[Stored data entries]
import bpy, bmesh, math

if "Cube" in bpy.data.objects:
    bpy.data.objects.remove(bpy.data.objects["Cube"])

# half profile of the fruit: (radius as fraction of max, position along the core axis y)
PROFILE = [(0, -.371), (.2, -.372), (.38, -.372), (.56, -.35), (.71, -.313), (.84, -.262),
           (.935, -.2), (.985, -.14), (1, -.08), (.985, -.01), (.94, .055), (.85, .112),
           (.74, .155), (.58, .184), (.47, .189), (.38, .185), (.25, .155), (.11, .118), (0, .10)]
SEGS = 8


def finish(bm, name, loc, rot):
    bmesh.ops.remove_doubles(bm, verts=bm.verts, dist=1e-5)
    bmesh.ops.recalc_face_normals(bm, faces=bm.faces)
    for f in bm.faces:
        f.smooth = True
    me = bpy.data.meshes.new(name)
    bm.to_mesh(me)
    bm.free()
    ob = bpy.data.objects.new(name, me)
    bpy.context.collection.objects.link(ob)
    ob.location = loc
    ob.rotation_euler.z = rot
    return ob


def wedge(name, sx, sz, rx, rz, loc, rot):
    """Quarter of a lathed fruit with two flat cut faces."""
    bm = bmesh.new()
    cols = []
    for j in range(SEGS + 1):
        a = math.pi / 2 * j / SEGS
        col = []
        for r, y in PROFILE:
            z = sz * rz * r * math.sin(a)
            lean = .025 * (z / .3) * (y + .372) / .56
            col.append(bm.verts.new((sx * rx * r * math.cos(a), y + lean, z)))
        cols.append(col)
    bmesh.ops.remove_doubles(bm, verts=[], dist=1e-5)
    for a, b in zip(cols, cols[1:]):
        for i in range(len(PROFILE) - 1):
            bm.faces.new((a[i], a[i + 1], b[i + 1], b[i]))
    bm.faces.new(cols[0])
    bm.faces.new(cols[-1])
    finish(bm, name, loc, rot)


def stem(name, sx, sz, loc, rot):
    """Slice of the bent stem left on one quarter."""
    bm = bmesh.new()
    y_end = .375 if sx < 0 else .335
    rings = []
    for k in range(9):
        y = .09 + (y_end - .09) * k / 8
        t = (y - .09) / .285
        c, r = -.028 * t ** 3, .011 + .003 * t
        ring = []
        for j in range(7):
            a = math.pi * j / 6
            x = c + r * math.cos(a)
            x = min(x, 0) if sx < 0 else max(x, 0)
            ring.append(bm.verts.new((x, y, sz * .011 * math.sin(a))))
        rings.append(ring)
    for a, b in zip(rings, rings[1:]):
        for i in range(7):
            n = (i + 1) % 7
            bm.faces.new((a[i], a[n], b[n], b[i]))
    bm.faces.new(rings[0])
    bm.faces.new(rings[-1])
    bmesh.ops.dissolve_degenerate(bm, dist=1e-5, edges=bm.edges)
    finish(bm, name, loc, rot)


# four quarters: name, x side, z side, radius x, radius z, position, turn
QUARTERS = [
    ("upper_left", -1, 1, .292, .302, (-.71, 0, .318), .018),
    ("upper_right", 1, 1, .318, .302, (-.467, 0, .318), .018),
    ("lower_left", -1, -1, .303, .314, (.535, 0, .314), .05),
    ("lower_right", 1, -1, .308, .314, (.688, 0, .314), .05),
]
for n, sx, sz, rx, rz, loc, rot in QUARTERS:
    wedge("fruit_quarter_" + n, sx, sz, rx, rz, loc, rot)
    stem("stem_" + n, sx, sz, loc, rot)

> TASK REQUIREMENTS:
A verbatim reproduction of all the records above is the expected answer.

> OUTPUT OF THE EXERCISE:
import bpy, bmesh, math

if "Cube" in bpy.data.objects:
    bpy.data.objects.remove(bpy.data.objects["Cube"])

# half profile of the fruit: (radius as fraction of max, position along the core axis y)
PROFILE = [(0, -.371), (.2, -.372), (.38, -.372), (.56, -.35), (.71, -.313), (.84, -.262),
           (.935, -.2), (.985, -.14), (1, -.08), (.985, -.01), (.94, .055), (.85, .112),
           (.74, .155), (.58, .184), (.47, .189), (.38, .185), (.25, .155), (.11, .118), (0, .10)]
SEGS = 8


def finish(bm, name, loc, rot):
    bmesh.ops.remove_doubles(bm, verts=bm.verts, dist=1e-5)
    bmesh.ops.recalc_face_normals(bm, faces=bm.faces)
    for f in bm.faces:
        f.smooth = True
    me = bpy.data.meshes.new(name)
    bm.to_mesh(me)
    bm.free()
    ob = bpy.data.objects.new(name, me)
    bpy.context.collection.objects.link(ob)
    ob.location = loc
    ob.rotation_euler.z = rot
    return ob


def wedge(name, sx, sz, rx, rz, loc, rot):
    """Quarter of a lathed fruit with two flat cut faces."""
    bm = bmesh.new()
    cols = []
    for j in range(SEGS + 1):
        a = math.pi / 2 * j / SEGS
        col = []
        for r, y in PROFILE:
            z = sz * rz * r * math.sin(a)
            lean = .025 * (z / .3) * (y + .372) / .56
            col.append(bm.verts.new((sx * rx * r * math.cos(a), y + lean, z)))
        cols.append(col)
    bmesh.ops.remove_doubles(bm, verts=[], dist=1e-5)
    for a, b in zip(cols, cols[1:]):
        for i in range(len(PROFILE) - 1):
            bm.faces.new((a[i], a[i + 1], b[i + 1], b[i]))
    bm.faces.new(cols[0])
    bm.faces.new(cols[-1])
    finish(bm, name, loc, rot)


def stem(name, sx, sz, loc, rot):
    """Slice of the bent stem left on one quarter."""
    bm = bmesh.new()
    y_end = .375 if sx < 0 else .335
    rings = []
    for k in range(9):
        y = .09 + (y_end - .09) * k / 8
        t = (y - .09) / .285
        c, r = -.028 * t ** 3, .011 + .003 * t
        ring = []
        for j in range(7):
            a = math.pi * j / 6
            x = c + r * math.cos(a)
            x = min(x, 0) if sx < 0 else max(x, 0)
            ring.append(bm.verts.new((x, y, sz * .011 * math.sin(a))))
        rings.append(ring)
    for a, b in zip(rings, rings[1:]):
        for i in range(7):
            n = (i + 1) % 7
            bm.faces.new((a[i], a[n], b[n], b[i]))
    bm.faces.new(rings[0])
    bm.faces.new(rings[-1])
    bmesh.ops.dissolve_degenerate(bm, dist=1e-5, edges=bm.edges)
    finish(bm, name, loc, rot)


# four quarters: name, x side, z side, radius x, radius z, position, turn
QUARTERS = [
    ("upper_left", -1, 1, .292, .302, (-.71, 0, .318), .018),
    ("upper_right", 1, 1, .318, .302, (-.467, 0, .318), .018),
    ("lower_left", -1, -1, .303, .314, (.535, 0, .314), .05),
    ("lower_right", 1, -1, .308, .314, (.688, 0, .314), .05),
]
for n, sx, sz, rx, rz, loc, rot in QUARTERS:
    wedge("fruit_quarter_" + n, sx, sz, rx, rz, loc, rot)
    stem("stem_" + n, sx, sz, loc, rot)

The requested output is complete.